The gift of time that we can give one another far exceeds the value of any other gift, monetary, property, or tangible treasure. Joe Hanover gifted me with many hours of his time, and it was an honor and privilege to be with Joe in our adventures along the way. My time spent with Joe and his adopted daughter, Michelle, are among the happiest days of my life in the past five years. God blessed me with their friendship and any small thing I did for Joe is nothing in comparison to the gift of time he shared with me.

In the grand scheme of things, I’m just one of his friends and a more recent one at that. Across the Brazos Valley, in Bryan, College Station, Hearne, Wheelock, and Dallas, there are those who have loved this amazing man with all their hearts, and have for all of their lives.

Joe also had a wonderful sense of humor. He loved dishing out the teasing and gave just as good as he got. One local businessman, who regarded Joe as a second dad, would have the best time when inviting Joe to accompany him on a brief trip here or there. Joe could talk to anyone of any age on just about any topic. He was well read, kept up with the daily news on television and was a regular encyclopedia of Aggie sports trivia. Until his final years, Joe attended Aggie football games, some basketball games, Aggie baseball games, and maroon and white were indeed his favorite colors, as they had been, all his life.

An entire church owes him an unremittable debt of gratitude for things seen and unseen that he did in their worlds. The FUMC Church Choir could always count on one of Joe’s annual fish fry parties as his way of saying, “thank you” to the choir for their music. Rev. David Henry could count on dynamic lunchtime discussions of history and church organ music, as Joe’s nephew is an accomplished church organist in his own right.

Many Methodist ministers who served FUMC Bryan know what a difference Joe made (behind the scenes) to see that annual significant funds were given, so that good things could happen in the life of the church. That was just classic Joe Hanover.

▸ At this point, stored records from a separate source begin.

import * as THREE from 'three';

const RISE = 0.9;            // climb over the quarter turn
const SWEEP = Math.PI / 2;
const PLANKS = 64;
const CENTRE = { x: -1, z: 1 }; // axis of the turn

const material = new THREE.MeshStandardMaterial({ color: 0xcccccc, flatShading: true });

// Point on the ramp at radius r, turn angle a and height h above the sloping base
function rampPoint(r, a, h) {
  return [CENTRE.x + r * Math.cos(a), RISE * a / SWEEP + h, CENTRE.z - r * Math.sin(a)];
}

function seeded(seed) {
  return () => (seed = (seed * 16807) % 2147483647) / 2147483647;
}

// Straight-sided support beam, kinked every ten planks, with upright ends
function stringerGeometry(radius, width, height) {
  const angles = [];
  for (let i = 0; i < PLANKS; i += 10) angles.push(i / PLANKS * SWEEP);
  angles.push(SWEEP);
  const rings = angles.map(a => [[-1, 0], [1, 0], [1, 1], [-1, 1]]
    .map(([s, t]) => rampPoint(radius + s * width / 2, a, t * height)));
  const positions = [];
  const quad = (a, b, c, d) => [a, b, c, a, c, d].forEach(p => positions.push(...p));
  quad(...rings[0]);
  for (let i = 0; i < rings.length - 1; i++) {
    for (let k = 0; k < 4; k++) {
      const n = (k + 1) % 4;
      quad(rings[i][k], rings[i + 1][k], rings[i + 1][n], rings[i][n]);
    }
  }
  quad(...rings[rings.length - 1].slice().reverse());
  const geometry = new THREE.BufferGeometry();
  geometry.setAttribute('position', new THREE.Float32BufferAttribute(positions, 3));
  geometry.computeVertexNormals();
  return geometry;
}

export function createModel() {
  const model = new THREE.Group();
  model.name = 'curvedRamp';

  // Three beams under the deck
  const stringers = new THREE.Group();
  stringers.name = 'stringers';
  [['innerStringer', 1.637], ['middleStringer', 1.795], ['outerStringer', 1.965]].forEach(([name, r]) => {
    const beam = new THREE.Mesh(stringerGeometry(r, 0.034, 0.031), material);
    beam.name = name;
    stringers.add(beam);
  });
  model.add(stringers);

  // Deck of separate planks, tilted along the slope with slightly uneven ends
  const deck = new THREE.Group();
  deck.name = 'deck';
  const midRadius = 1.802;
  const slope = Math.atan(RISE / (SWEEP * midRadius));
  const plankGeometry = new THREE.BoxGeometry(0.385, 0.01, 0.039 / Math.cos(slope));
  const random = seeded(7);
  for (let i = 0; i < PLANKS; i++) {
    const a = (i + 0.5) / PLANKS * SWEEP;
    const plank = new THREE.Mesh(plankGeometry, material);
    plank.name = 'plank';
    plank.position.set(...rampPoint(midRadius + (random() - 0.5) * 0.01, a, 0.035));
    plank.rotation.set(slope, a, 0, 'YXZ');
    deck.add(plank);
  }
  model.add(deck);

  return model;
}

Everyone talks so often about “a servant’s heart.” Joe’s daily life would be the poster for what that truly means.

Photo (left) taken by and shared on, March 2017, age 99 years, 1 month, taken at University Drive West, just past the Wellborn Road overpass.

The picture of Gen. Joe on the University Drive median shows him resplendent in his trademark Aggie baseball cap, khaki trousers, pressed short-sleeved shirt and suspenders.

You’d never have a clue he was 99 years old that day, or that eight weeks later he’d cross over to his Heavenly reward. Joe was the kind of soul you truly thought would live forever.

So, at the end of his life here on Earth, yes, it’s hard as anything to bid him farewell, but anyone who knew him well, and knew well his faith, knew that he was staying busy every day while waiting for the day when he could be reunited with his beloved wife, Lucille, and their beloved daughter, Jocille. He was with us 99 years and three months. You couldn’t ask for a better example of faith and you couldn’t ask for a better reason to let him go than to rejoin them.

As it is written in John 14:27:

“Peace I leave with you; my peace I give you. I do not give to you as the world gives. Do not let your hearts be troubled and do not be afraid.” Our hearts are not troubled tonight. Godspeed, Joe, and thank you for all your time here on Earth with all of us.

Joe G. Hanover, Jr.

February 10, 1918 – May 22, 2017